TASK GOAL
The result should be an exact copy of the entries below, free of pictures.

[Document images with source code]

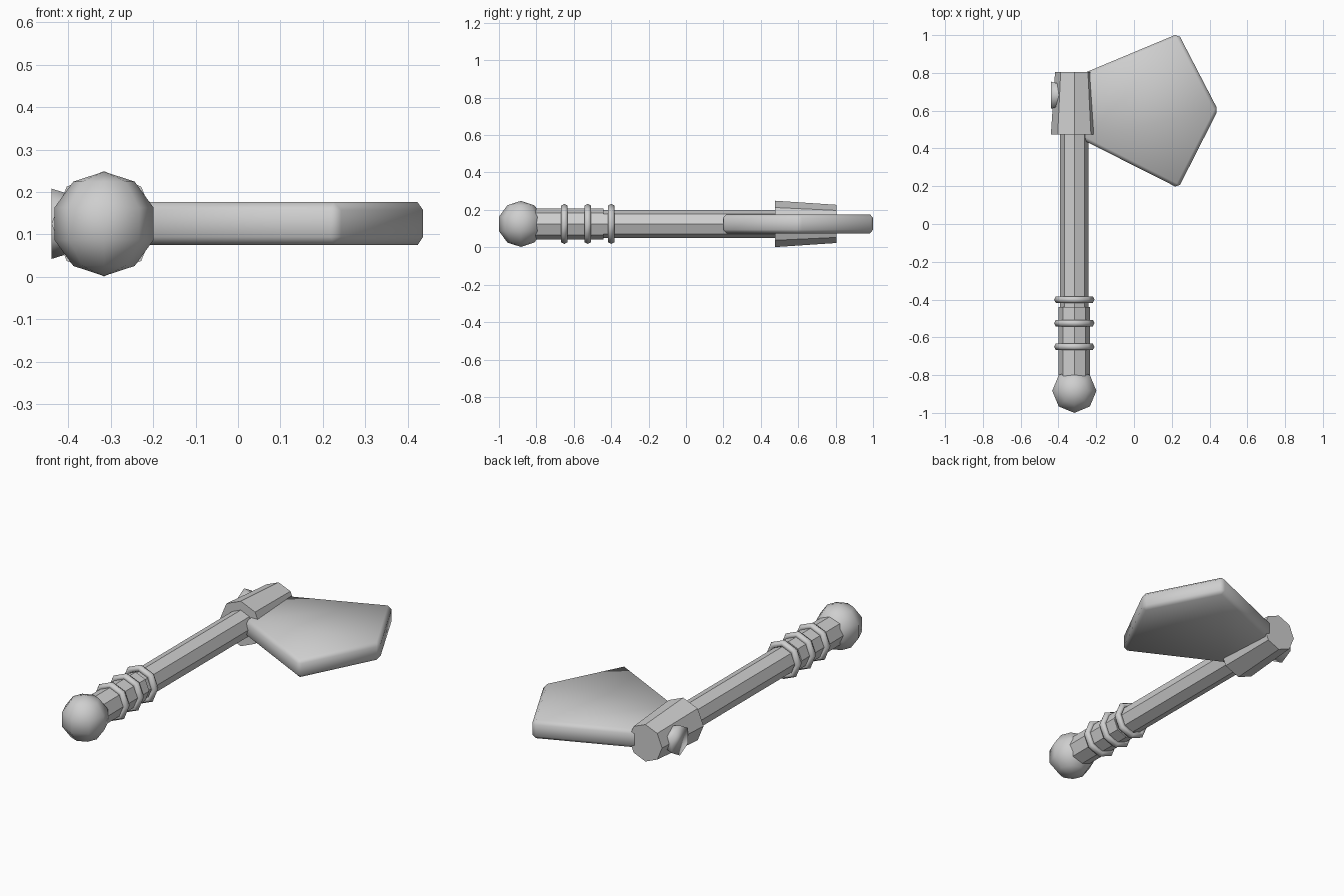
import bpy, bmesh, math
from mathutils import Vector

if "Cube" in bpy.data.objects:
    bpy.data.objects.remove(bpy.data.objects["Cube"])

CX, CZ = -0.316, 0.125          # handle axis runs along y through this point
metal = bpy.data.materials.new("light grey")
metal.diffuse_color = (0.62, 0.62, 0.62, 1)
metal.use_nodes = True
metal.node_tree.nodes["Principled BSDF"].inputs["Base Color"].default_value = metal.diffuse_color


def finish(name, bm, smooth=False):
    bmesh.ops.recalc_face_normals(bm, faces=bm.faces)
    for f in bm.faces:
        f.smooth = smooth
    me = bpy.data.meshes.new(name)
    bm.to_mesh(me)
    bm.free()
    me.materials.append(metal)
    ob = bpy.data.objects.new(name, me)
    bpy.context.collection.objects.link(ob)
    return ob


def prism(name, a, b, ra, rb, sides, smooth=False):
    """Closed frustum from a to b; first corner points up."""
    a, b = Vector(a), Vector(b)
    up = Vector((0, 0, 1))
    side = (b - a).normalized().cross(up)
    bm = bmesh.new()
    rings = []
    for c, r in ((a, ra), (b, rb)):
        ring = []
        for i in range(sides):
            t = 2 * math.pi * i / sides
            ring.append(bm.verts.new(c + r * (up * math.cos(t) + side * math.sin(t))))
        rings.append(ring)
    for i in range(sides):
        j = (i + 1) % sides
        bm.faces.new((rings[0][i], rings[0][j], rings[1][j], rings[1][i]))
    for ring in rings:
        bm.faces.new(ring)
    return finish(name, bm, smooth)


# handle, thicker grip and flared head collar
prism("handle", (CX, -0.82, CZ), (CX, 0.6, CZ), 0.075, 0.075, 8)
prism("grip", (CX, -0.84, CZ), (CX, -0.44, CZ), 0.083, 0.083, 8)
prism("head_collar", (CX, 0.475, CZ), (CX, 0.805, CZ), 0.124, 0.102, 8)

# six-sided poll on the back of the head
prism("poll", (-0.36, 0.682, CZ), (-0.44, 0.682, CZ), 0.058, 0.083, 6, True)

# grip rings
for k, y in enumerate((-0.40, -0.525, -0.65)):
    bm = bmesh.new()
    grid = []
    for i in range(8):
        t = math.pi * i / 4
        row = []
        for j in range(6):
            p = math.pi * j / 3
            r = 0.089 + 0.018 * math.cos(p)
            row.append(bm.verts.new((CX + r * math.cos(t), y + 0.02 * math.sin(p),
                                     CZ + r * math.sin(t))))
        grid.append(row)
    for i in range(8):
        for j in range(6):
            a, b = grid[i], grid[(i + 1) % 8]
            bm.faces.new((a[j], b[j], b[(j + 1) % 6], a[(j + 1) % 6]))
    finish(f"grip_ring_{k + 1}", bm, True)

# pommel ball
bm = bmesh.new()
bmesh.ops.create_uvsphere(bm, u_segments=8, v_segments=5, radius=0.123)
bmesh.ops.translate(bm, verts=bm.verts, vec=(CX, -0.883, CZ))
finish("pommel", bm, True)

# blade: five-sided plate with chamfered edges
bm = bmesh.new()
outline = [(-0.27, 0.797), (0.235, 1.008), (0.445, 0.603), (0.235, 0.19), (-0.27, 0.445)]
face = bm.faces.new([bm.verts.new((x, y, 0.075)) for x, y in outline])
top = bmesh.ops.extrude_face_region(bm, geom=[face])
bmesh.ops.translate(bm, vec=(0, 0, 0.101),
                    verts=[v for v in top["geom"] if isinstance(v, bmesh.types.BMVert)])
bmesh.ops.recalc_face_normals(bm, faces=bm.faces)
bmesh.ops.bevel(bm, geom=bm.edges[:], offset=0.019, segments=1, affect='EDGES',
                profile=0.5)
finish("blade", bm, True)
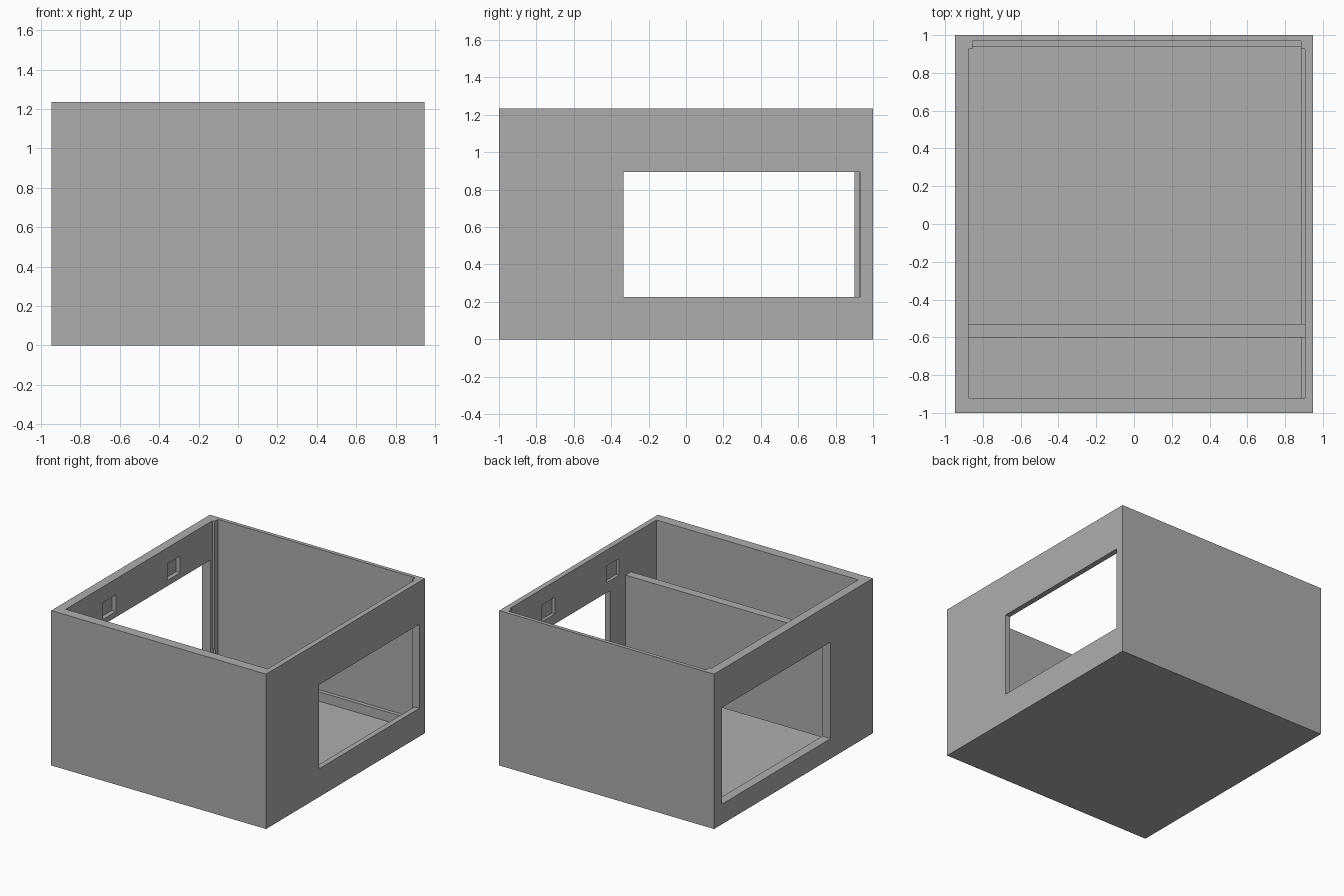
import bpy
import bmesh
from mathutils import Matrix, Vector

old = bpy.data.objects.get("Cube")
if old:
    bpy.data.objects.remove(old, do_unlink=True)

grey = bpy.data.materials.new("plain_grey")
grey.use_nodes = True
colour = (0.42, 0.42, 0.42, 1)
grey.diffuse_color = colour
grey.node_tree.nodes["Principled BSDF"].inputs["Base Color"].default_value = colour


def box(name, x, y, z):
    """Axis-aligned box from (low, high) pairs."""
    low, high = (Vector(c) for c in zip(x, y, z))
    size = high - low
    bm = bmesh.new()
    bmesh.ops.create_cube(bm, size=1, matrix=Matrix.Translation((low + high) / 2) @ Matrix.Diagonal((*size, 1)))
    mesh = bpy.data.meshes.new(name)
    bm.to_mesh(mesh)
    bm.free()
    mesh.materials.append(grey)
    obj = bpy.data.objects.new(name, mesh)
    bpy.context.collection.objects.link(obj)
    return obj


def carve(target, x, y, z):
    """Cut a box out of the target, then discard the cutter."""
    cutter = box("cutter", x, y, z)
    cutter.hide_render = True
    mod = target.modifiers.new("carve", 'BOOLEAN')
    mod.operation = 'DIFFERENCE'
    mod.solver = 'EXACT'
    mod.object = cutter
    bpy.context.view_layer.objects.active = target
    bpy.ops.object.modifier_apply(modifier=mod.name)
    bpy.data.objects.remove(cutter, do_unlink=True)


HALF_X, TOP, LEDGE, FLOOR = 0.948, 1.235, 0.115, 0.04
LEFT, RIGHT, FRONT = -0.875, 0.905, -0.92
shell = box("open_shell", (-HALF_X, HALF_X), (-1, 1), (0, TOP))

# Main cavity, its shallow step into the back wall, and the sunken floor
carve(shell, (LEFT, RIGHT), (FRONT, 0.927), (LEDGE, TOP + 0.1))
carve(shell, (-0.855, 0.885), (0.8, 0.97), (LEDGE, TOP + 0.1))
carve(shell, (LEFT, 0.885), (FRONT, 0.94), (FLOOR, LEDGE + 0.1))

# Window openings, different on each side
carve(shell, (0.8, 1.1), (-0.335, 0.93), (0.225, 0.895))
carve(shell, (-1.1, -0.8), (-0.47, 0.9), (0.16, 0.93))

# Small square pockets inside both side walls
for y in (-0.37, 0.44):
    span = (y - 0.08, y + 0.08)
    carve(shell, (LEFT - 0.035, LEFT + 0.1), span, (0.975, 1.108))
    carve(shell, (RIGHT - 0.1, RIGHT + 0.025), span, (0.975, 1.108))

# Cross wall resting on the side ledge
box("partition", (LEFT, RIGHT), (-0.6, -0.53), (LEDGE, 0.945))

SOLUTION FOR THIS EXERCISE
import bpy, bmesh, math
from mathutils import Vector

if "Cube" in bpy.data.objects:
    bpy.data.objects.remove(bpy.data.objects["Cube"])

CX, CZ = -0.316, 0.125          # handle axis runs along y through this point
metal = bpy.data.materials.new("light grey")
metal.diffuse_color = (0.62, 0.62, 0.62, 1)
metal.use_nodes = True
metal.node_tree.nodes["Principled BSDF"].inputs["Base Color"].default_value = metal.diffuse_color


def finish(name, bm, smooth=False):
    bmesh.ops.recalc_face_normals(bm, faces=bm.faces)
    for f in bm.faces:
        f.smooth = smooth
    me = bpy.data.meshes.new(name)
    bm.to_mesh(me)
    bm.free()
    me.materials.append(metal)
    ob = bpy.data.objects.new(name, me)
    bpy.context.collection.objects.link(ob)
    return ob


def prism(name, a, b, ra, rb, sides, smooth=False):
    """Closed frustum from a to b; first corner points up."""
    a, b = Vector(a), Vector(b)
    up = Vector((0, 0, 1))
    side = (b - a).normalized().cross(up)
    bm = bmesh.new()
    rings = []
    for c, r in ((a, ra), (b, rb)):
        ring = []
        for i in range(sides):
            t = 2 * math.pi * i / sides
            ring.append(bm.verts.new(c + r * (up * math.cos(t) + side * math.sin(t))))
        rings.append(ring)
    for i in range(sides):
        j = (i + 1) % sides
        bm.faces.new((rings[0][i], rings[0][j], rings[1][j], rings[1][i]))
    for ring in rings:
        bm.faces.new(ring)
    return finish(name, bm, smooth)


# handle, thicker grip and flared head collar
prism("handle", (CX, -0.82, CZ), (CX, 0.6, CZ), 0.075, 0.075, 8)
prism("grip", (CX, -0.84, CZ), (CX, -0.44, CZ), 0.083, 0.083, 8)
prism("head_collar", (CX, 0.475, CZ), (CX, 0.805, CZ), 0.124, 0.102, 8)

# six-sided poll on the back of the head
prism("poll", (-0.36, 0.682, CZ), (-0.44, 0.682, CZ), 0.058, 0.083, 6, True)

# grip rings
for k, y in enumerate((-0.40, -0.525, -0.65)):
    bm = bmesh.new()
    grid = []
    for i in range(8):
        t = math.pi * i / 4
        row = []
        for j in range(6):
            p = math.pi * j / 3
            r = 0.089 + 0.018 * math.cos(p)
            row.append(bm.verts.new((CX + r * math.cos(t), y + 0.02 * math.sin(p),
                                     CZ + r * math.sin(t))))
        grid.append(row)
    for i in range(8):
        for j in range(6):
            a, b = grid[i], grid[(i + 1) % 8]
            bm.faces.new((a[j], b[j], b[(j + 1) % 6], a[(j + 1) % 6]))
    finish(f"grip_ring_{k + 1}", bm, True)

# pommel ball
bm = bmesh.new()
bmesh.ops.create_uvsphere(bm, u_segments=8, v_segments=5, radius=0.123)
bmesh.ops.translate(bm, verts=bm.verts, vec=(CX, -0.883, CZ))
finish("pommel", bm, True)

# blade: five-sided plate with chamfered edges
bm = bmesh.new()
outline = [(-0.27, 0.797), (0.235, 1.008), (0.445, 0.603), (0.235, 0.19), (-0.27, 0.445)]
face = bm.faces.new([bm.verts.new((x, y, 0.075)) for x, y in outline])
top = bmesh.ops.extrude_face_region(bm, geom=[face])
bmesh.ops.translate(bm, vec=(0, 0, 0.101),
                    verts=[v for v in top["geom"] if isinstance(v, bmesh.types.BMVert)])
bmesh.ops.recalc_face_normals(bm, faces=bm.faces)
bmesh.ops.bevel(bm, geom=bm.edges[:], offset=0.019, segments=1, affect='EDGES',
                profile=0.5)
finish("blade", bm, True)
import bpy
import bmesh
from mathutils import Matrix, Vector

old = bpy.data.objects.get("Cube")
if old:
    bpy.data.objects.remove(old, do_unlink=True)

grey = bpy.data.materials.new("plain_grey")
grey.use_nodes = True
colour = (0.42, 0.42, 0.42, 1)
grey.diffuse_color = colour
grey.node_tree.nodes["Principled BSDF"].inputs["Base Color"].default_value = colour


def box(name, x, y, z):
    """Axis-aligned box from (low, high) pairs."""
    low, high = (Vector(c) for c in zip(x, y, z))
    size = high - low
    bm = bmesh.new()
    bmesh.ops.create_cube(bm, size=1, matrix=Matrix.Translation((low + high) / 2) @ Matrix.Diagonal((*size, 1)))
    mesh = bpy.data.meshes.new(name)
    bm.to_mesh(mesh)
    bm.free()
    mesh.materials.append(grey)
    obj = bpy.data.objects.new(name, mesh)
    bpy.context.collection.objects.link(obj)
    return obj


def carve(target, x, y, z):
    """Cut a box out of the target, then discard the cutter."""
    cutter = box("cutter", x, y, z)
    cutter.hide_render = True
    mod = target.modifiers.new("carve", 'BOOLEAN')
    mod.operation = 'DIFFERENCE'
    mod.solver = 'EXACT'
    mod.object = cutter
    bpy.context.view_layer.objects.active = target
    bpy.ops.object.modifier_apply(modifier=mod.name)
    bpy.data.objects.remove(cutter, do_unlink=True)


HALF_X, TOP, LEDGE, FLOOR = 0.948, 1.235, 0.115, 0.04
LEFT, RIGHT, FRONT = -0.875, 0.905, -0.92
shell = box("open_shell", (-HALF_X, HALF_X), (-1, 1), (0, TOP))

# Main cavity, its shallow step into the back wall, and the sunken floor
carve(shell, (LEFT, RIGHT), (FRONT, 0.927), (LEDGE, TOP + 0.1))
carve(shell, (-0.855, 0.885), (0.8, 0.97), (LEDGE, TOP + 0.1))
carve(shell, (LEFT, 0.885), (FRONT, 0.94), (FLOOR, LEDGE + 0.1))

# Window openings, different on each side
carve(shell, (0.8, 1.1), (-0.335, 0.93), (0.225, 0.895))
carve(shell, (-1.1, -0.8), (-0.47, 0.9), (0.16, 0.93))

# Small square pockets inside both side walls
for y in (-0.37, 0.44):
    span = (y - 0.08, y + 0.08)
    carve(shell, (LEFT - 0.035, LEFT + 0.1), span, (0.975, 1.108))
    carve(shell, (RIGHT - 0.1, RIGHT + 0.025), span, (0.975, 1.108))

# Cross wall resting on the side ledge
box("partition", (LEFT, RIGHT), (-0.6, -0.53), (LEDGE, 0.945))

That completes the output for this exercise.